BEGIN

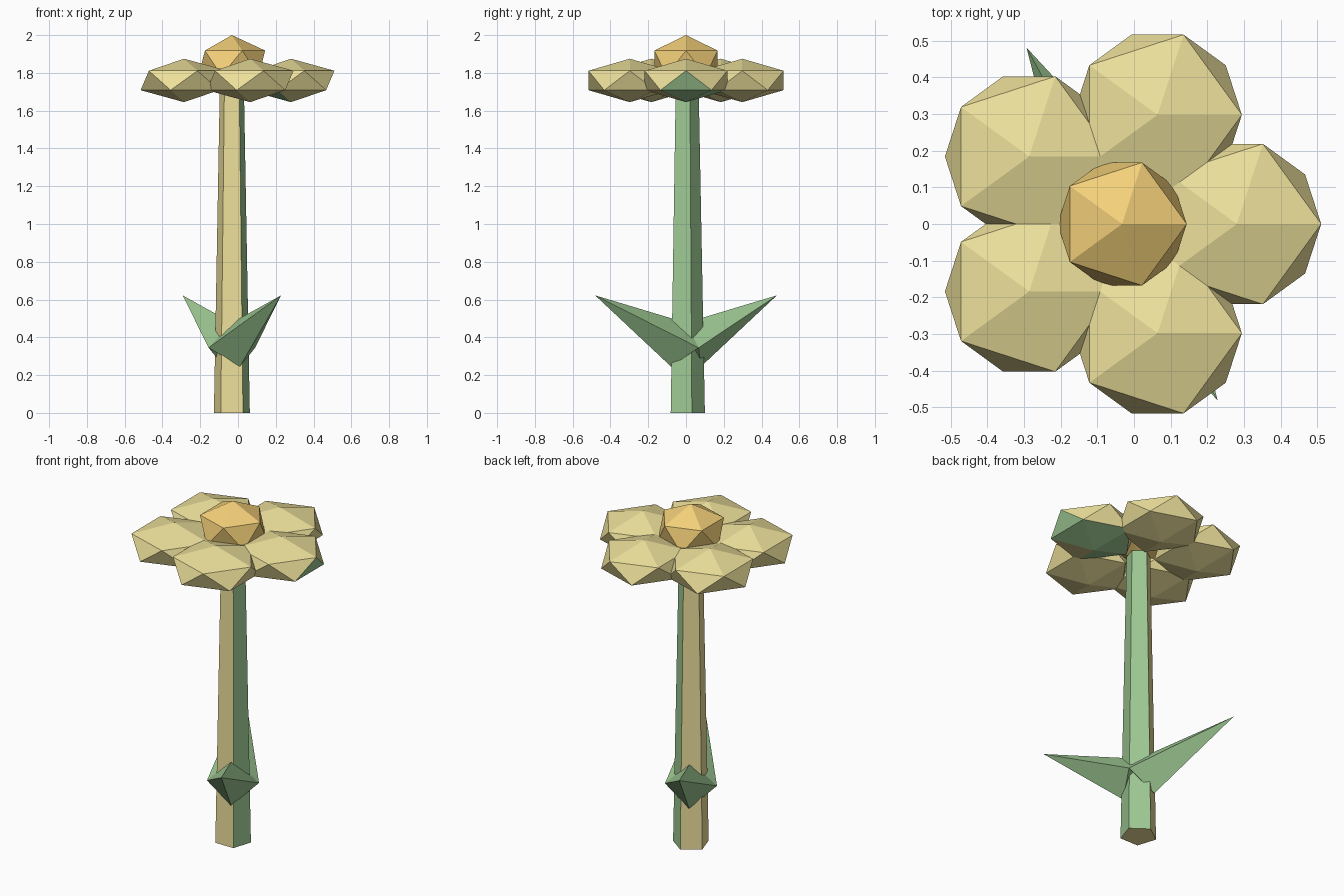
import bpy, bmesh
from math import sin, cos, tau
from mathutils import Vector, Matrix

if "Cube" in bpy.data.objects:
    bpy.data.objects.remove(bpy.data.objects["Cube"])


def material(name, rgb):
    m = bpy.data.materials.new(name)
    m.diffuse_color = (*rgb, 1)
    m.use_nodes = True
    m.node_tree.nodes["Principled BSDF"].inputs["Base Color"].default_value = m.diffuse_color
    return m


CREAM = material("cream", (0.85, 0.75, 0.33))
GREEN = material("green", (0.34, 0.58, 0.29))
GOLD = material("gold", (0.90, 0.63, 0.19))
CX = -0.0325  # axis of the flower


def finish(name, bm, mats, second=None):
    """Turn a bmesh into a flat-shaded object; second(face) picks material 1."""
    bmesh.ops.recalc_face_normals(bm, faces=bm.faces)
    bm.normal_update()
    if second:
        for f in bm.faces:
            f.material_index = int(second(f))
    me = bpy.data.meshes.new(name)
    bm.to_mesh(me)
    bm.free()
    for m in mats:
        me.materials.append(m)
    ob = bpy.data.objects.new(name, me)
    bpy.context.collection.objects.link(ob)
    return ob


def ico(name, loc, scale, mats, second=None):
    bm = bmesh.new()
    bmesh.ops.create_icosphere(bm, subdivisions=1, radius=1)
    ob = finish(name, bm, mats, second)
    ob.location, ob.scale = loc, scale
    return ob


# Tapered five-sided stem, green on its +x faces
H = 1.73
bm = bmesh.new()
bmesh.ops.create_cone(bm, cap_ends=True, segments=5, radius1=0.1, radius2=0.067,
                      depth=H, matrix=Matrix.Translation((CX, 0, H / 2)))
finish("stem", bm, [CREAM, GREEN], lambda f: f.normal.x > 0.1)


# Five petals around the centre; the +x petal has a green underside
def underside(f):
    c = f.calc_center_median()
    front = c.y < -0.3 and c.x > 0
    return c.x > 0.75 and abs(c.y) < 0.1 and c.z < 0 or (c.z < -0.5 and not front)


for i in range(5):
    a = i * tau / 5
    ico(f"petal_{i + 1}", (CX + 0.313 * cos(a), 0.313 * sin(a), 1.76),
        (0.257, 0.257, 0.115), [CREAM, GREEN], underside if i == 0 else None)

# Flower centre
ico("flower_centre", (CX, 0, 1.852), (0.197, 0.197, 0.148), [GOLD])

# Two pointed four-sided leaves, opposite each other
for name, side in (("front_leaf", 1), ("back_leaf", -1)):
    out = Vector((0.476, -0.879, 0)) * side
    across = Vector((0.879, 0.476, 0)) * side
    up = Vector((0, 0, 1))
    c = Vector((CX, 0, 0.345))
    bm = bmesh.new()
    base = [bm.verts.new(c + d) for d in (out * 0.09 - up * 0.1, across * 0.14,
                                          up * 0.11 - out * 0.085, across * -0.14)]
    tip = bm.verts.new(c + out * 0.547 + up * 0.277)
    bm.faces.new(base)
    for i in range(4):
        bm.faces.new((base[i], base[(i + 1) % 4], tip))
    finish(name, bm, [GREEN])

END

### What to produce
Report how many lines of the entries above contain the word "Matrix", giving the number by itself.

### The completed task
2